INSTRUCTIONS FOR THE TASK ▸
In how many lines of the listing below does "position" appear? Reply with the number only.
::::::
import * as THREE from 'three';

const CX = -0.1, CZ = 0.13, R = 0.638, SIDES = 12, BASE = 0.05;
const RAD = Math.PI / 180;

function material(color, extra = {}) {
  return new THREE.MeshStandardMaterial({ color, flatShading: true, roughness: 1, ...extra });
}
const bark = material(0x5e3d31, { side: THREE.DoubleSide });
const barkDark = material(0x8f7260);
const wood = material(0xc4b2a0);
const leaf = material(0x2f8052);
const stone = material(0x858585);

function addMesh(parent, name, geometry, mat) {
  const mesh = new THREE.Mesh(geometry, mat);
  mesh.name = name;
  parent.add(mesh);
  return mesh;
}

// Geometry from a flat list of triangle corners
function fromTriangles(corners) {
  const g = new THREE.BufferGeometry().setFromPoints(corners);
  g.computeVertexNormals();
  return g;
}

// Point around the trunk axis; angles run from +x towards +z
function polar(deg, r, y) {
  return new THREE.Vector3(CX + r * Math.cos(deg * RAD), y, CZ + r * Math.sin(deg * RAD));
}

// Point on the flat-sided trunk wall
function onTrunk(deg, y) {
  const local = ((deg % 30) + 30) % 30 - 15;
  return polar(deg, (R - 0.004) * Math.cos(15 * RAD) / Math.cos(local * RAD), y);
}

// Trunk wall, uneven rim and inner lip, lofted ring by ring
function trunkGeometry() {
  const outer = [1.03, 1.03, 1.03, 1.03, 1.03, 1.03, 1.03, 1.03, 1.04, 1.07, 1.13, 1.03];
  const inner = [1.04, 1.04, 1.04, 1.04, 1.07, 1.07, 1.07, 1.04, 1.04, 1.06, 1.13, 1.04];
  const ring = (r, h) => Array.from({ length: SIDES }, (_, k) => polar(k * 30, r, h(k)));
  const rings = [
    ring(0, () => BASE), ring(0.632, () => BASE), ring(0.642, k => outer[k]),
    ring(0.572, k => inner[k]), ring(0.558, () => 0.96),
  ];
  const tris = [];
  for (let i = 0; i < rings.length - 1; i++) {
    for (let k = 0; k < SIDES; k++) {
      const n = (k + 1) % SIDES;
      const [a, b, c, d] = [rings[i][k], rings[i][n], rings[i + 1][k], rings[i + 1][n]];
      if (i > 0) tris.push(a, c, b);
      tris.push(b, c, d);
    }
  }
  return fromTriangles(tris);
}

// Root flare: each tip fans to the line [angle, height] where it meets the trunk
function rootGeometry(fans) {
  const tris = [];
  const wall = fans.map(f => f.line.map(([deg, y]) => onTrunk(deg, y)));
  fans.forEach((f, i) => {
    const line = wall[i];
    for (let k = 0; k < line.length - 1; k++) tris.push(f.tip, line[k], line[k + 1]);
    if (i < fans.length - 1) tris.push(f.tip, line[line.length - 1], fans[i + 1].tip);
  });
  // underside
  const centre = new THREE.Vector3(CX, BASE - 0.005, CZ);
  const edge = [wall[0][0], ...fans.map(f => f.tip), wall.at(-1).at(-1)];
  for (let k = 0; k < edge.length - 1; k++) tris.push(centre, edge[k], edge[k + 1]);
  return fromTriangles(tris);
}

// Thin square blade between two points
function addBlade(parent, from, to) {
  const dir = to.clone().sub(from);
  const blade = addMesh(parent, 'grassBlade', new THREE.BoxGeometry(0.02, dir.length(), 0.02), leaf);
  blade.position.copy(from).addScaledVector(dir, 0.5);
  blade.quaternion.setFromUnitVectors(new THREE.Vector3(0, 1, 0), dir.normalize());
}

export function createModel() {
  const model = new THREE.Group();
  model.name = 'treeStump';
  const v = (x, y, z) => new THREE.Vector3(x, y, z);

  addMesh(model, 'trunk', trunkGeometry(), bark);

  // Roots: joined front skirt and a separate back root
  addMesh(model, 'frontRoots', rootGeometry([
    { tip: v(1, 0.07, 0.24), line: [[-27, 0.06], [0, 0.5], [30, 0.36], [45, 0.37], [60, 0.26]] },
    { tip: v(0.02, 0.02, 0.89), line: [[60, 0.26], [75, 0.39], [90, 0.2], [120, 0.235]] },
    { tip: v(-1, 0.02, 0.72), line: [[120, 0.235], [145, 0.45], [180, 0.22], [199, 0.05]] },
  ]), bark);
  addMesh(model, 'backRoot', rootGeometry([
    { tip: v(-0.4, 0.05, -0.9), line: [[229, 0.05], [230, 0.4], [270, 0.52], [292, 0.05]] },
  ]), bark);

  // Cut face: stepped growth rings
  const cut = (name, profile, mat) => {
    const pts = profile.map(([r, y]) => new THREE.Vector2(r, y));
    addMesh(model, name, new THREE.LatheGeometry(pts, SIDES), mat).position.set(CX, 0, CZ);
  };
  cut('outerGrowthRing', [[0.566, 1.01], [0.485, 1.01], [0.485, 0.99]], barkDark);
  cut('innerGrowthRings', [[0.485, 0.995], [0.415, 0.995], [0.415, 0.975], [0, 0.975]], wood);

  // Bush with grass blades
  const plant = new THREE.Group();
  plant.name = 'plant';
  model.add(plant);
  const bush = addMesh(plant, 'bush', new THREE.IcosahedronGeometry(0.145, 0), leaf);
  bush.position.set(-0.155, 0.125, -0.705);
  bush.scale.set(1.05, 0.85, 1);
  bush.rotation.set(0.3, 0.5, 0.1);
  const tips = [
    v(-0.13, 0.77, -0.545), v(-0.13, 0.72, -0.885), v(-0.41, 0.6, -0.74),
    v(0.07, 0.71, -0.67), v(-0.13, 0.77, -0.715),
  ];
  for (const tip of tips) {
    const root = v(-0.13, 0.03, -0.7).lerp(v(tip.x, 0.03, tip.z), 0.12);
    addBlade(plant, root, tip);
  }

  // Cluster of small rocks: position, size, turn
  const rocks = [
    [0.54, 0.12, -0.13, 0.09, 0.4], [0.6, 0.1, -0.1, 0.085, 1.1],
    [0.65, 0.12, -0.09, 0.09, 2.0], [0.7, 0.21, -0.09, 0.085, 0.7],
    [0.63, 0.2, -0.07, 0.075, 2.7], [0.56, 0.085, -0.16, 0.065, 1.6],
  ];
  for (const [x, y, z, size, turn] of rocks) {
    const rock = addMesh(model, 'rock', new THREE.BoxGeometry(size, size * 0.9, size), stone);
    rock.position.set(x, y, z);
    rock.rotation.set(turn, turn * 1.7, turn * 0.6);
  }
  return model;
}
::::::
FINISHED EXERCISE ▸
5